COLLEGE STATION – Dr. David Stelly has been named the Cotton Researcher of the Year by the International Cotton Advisory Committee, known as ICAC.
Since being formed in 1938, ICAC’s global role has been to raise awareness of emerging issues, provide information relevant to the solving of problems and to foster cooperation in the achievement of common objectives.
Stelly’s research is leading to advances in multiple scientific and applied disciplines of cotton, the ICAC stated.
Stelly, a professor of cytogenetics, genetics, genomics and plant breeding in the soil and crop sciences department, holds a joint appointment with Texas A&M AgriLife Research and Texas A&M University in College Station.
“Dr. Stelly has made great strides in the world of cotton over the years and we are proud to have him on our faculty and research team,” said Dr. David Baltensperger, head of Texas A&M’s soil and crop sciences department.
Stelly has more than 40 years of diverse breeding experiences with diploid and polyploid crops, including researching germplasm introgression, reproductive biology and cytology, cytogenetics, genetics and genomics.
For over 30 years with Texas A&M, he has led a multi-faceted research program that collectively focuses on increasing the ability to use wild genetic resources for genetic improvement of cotton.

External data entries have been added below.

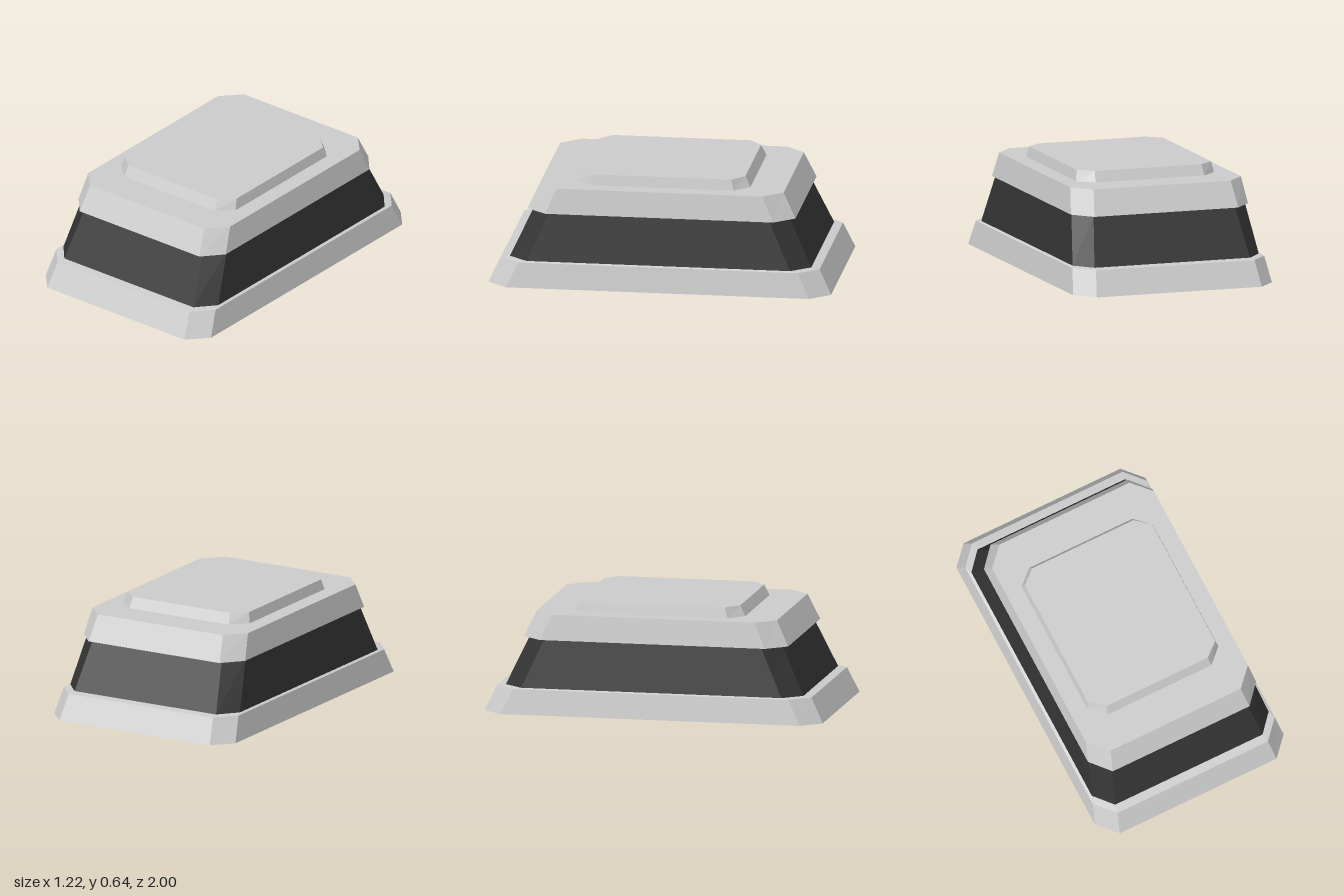
import * as THREE from 'three';

// Chamfered-rectangle cross-section: half width/depth (hx, hz), flat side half lengths (cx, cz)
function ring([y, hx, hz, cx, cz]) {
  return [
    [hx, cz], [cx, hz], [-cx, hz], [-hx, cz],
    [-hx, -cz], [-cx, -hz], [cx, -hz], [hx, -cz],
  ].map(([x, z]) => [x, y, z]);
}

// Skin a stack of cross-sections, optionally closing either end
function loft(name, sections, material, { bottom = false, top = false } = {}) {
  const rings = sections.map(ring);
  const n = rings[0].length;
  const pos = [];
  const tri = (a, b, c) => pos.push(...a, ...b, ...c);
  for (let k = 0; k < rings.length - 1; k++) {
    const lo = rings[k], hi = rings[k + 1];
    for (let i = 0; i < n; i++) {
      const j = (i + 1) % n;
      tri(lo[i], hi[i], lo[j]);
      tri(lo[j], hi[i], hi[j]);
    }
  }
  const first = rings[0], last = rings[rings.length - 1];
  for (let i = 1; i < n - 1; i++) {
    if (bottom) tri(first[0], first[i], first[i + 1]);
    if (top) tri(last[0], last[i + 1], last[i]);
  }
  const geometry = new THREE.BufferGeometry();
  geometry.setAttribute('position', new THREE.Float32BufferAttribute(pos, 3));
  geometry.computeVertexNormals();
  const mesh = new THREE.Mesh(geometry, material);
  mesh.name = name;
  return mesh;
}

export function createModel() {
  const grey = new THREE.MeshStandardMaterial({ color: 0xcccccc, flatShading: true });
  const dark = new THREE.MeshStandardMaterial({ color: 0x333333, flatShading: true });

  // Shared seams: [y, hx, hz, cx, cz]
  const bandFoot = [0.152, 0.573, 0.88, 0.478, 0.77];
  const bandHead = [0.437, 0.533, 0.745, 0.435, 0.64];
  const panelFoot = [0.58, 0.425, 0.505, 0.335, 0.42];

  const model = new THREE.Group();
  model.name = 'steppedPedestal';
  model.add(
    // Sloping plinth with a narrow ledge
    loft('base', [
      [0, 0.612, 1, 0.508, 0.885],
      [0.146, 0.59, 0.93, 0.488, 0.815],
      bandFoot,
    ], grey, { bottom: true }),
    // Recessed dark band
    loft('darkBand', [bandFoot, bandHead], dark),
    // Overhanging upper tier with a flat shoulder
    loft('upperTier', [
      bandHead,
      [0.432, 0.545, 0.782, 0.443, 0.665],
      [0.58, 0.525, 0.711, 0.422, 0.6],
      panelFoot,
    ], grey),
    // Raised top panel
    loft('topPanel', [
      panelFoot,
      [0.642, 0.413, 0.475, 0.328, 0.402],
    ], grey, { top: true }),
  );
  return model;
}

“Dr. Stelly’s research goal has been to enhance cotton’s productivity, quality and sustainability through genetic diversification, including the development of collaborations, germplasm, scientific knowledge, methods and resources to facilitate use of the newly introduced germplasm,” Dr. Sukumar Saha, 2011 recipient of the award and a U.S. Department of Agriculture-Agricultural Research Service geneticist at Mississippi State University, said in his nomination.
“Dr. Stelly is known internationally for his research efforts that integrate the fields of plant breeding, diploid and polyploid cotton cytogenetics, genetics, mapping, diversity analysis, evolution, wide-cross germplasm introgression, reproductive biology, cytology, cytogenomics and bioinformatics,”
Stelly earned his bachelor’s degree in genetics from the University of Wisconsin, his master’s degree in plant breeding and cytogenetics from Iowa State University and his doctorate in plant breeding and plant genetics at University of Wisconsin.
He joined Texas A&M in 1983 and many of his accomplishments in research, teaching and service have brought and are still bringing benefits to global cotton improvement efforts, especially as related to genetic diversification, manipulation and improvement, Saha said in the nomination.
ICAC, in recognizing Stelly, said, “Dr. Stelly has revolutionized global cotton research capabilities by enabling global use of single nucleotide polymorphisms for large-scale and targeted small-scale applications. He spearheaded formation of the international Cotton SNP Chip Consortium and development of the CottonSNP63K Array, which enables high quality, high-density SNP genotyping of Upland cottons.
Stelly’s genetic work has featured extensive efforts to create and analyze chromosome substitution lines. By replacing entire chromosomes of cotton with genes from a related species, he established means to more effectively harness the non-cultivated species germplasm resources for genetic analysis and the breeding of improved upland cotton.
He is chair of the International Cotton Genome Initiative, past president of the National Association of Plant Breeders, external reviewer of the USDA’s Plant Genetic Resources, Genomics and Genetic Improvement program, member of the International Organizing Committee for WCRC-6, and the National Academy of Sciences GE Crops Committee.
He has twice received the Cotton Genetic Research Award. Recently, he became a Fellow of the Crop Science Society of America., and received the Lifetime Achievement Award at the National Conference on Genetics and Cytogenetics at the University of Agricultural Sciences, Dharwad, India.